● **What to produce**
Among these entries, how many lines contain "from"? Say the number and nothing else.

(Recorded data)
◆ ◆ ◆

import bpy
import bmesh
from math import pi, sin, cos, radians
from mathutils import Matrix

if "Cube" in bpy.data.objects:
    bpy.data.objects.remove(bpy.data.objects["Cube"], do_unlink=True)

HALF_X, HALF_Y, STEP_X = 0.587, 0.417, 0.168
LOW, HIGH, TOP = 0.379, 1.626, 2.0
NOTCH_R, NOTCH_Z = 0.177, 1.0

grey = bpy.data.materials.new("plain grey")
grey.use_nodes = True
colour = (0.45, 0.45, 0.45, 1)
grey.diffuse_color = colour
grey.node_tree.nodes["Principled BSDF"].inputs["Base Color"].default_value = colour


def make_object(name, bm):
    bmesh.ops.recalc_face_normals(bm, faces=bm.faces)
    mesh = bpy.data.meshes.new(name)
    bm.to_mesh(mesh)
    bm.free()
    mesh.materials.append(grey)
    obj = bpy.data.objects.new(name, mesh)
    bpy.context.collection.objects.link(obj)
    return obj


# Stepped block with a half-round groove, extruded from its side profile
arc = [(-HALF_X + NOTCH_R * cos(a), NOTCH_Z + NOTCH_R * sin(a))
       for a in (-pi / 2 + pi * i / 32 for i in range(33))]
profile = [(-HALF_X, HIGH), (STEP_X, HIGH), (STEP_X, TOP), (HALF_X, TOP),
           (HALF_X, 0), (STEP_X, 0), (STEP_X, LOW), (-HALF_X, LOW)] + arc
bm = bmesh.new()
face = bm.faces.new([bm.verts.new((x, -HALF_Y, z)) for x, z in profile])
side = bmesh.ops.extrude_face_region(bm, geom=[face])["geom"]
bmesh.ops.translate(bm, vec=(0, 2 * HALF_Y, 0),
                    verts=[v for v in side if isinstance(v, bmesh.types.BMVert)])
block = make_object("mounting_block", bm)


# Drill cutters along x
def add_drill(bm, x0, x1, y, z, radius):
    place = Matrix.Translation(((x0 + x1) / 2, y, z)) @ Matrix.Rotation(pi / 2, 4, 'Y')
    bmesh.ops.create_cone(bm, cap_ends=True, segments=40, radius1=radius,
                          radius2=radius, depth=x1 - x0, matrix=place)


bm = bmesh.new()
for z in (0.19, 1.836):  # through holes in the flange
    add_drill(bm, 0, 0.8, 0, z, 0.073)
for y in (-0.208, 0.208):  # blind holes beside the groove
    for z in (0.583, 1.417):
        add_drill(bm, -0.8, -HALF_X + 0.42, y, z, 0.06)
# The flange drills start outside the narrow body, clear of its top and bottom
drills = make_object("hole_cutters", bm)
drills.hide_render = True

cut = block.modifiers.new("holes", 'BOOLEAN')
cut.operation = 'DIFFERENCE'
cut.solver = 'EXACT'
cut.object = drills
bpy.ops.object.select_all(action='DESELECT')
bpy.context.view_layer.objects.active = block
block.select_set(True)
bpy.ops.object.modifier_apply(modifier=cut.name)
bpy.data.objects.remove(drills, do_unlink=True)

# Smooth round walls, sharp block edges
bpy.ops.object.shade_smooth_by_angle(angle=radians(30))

◆ ◆ ◆

● **Answer to the problem**
3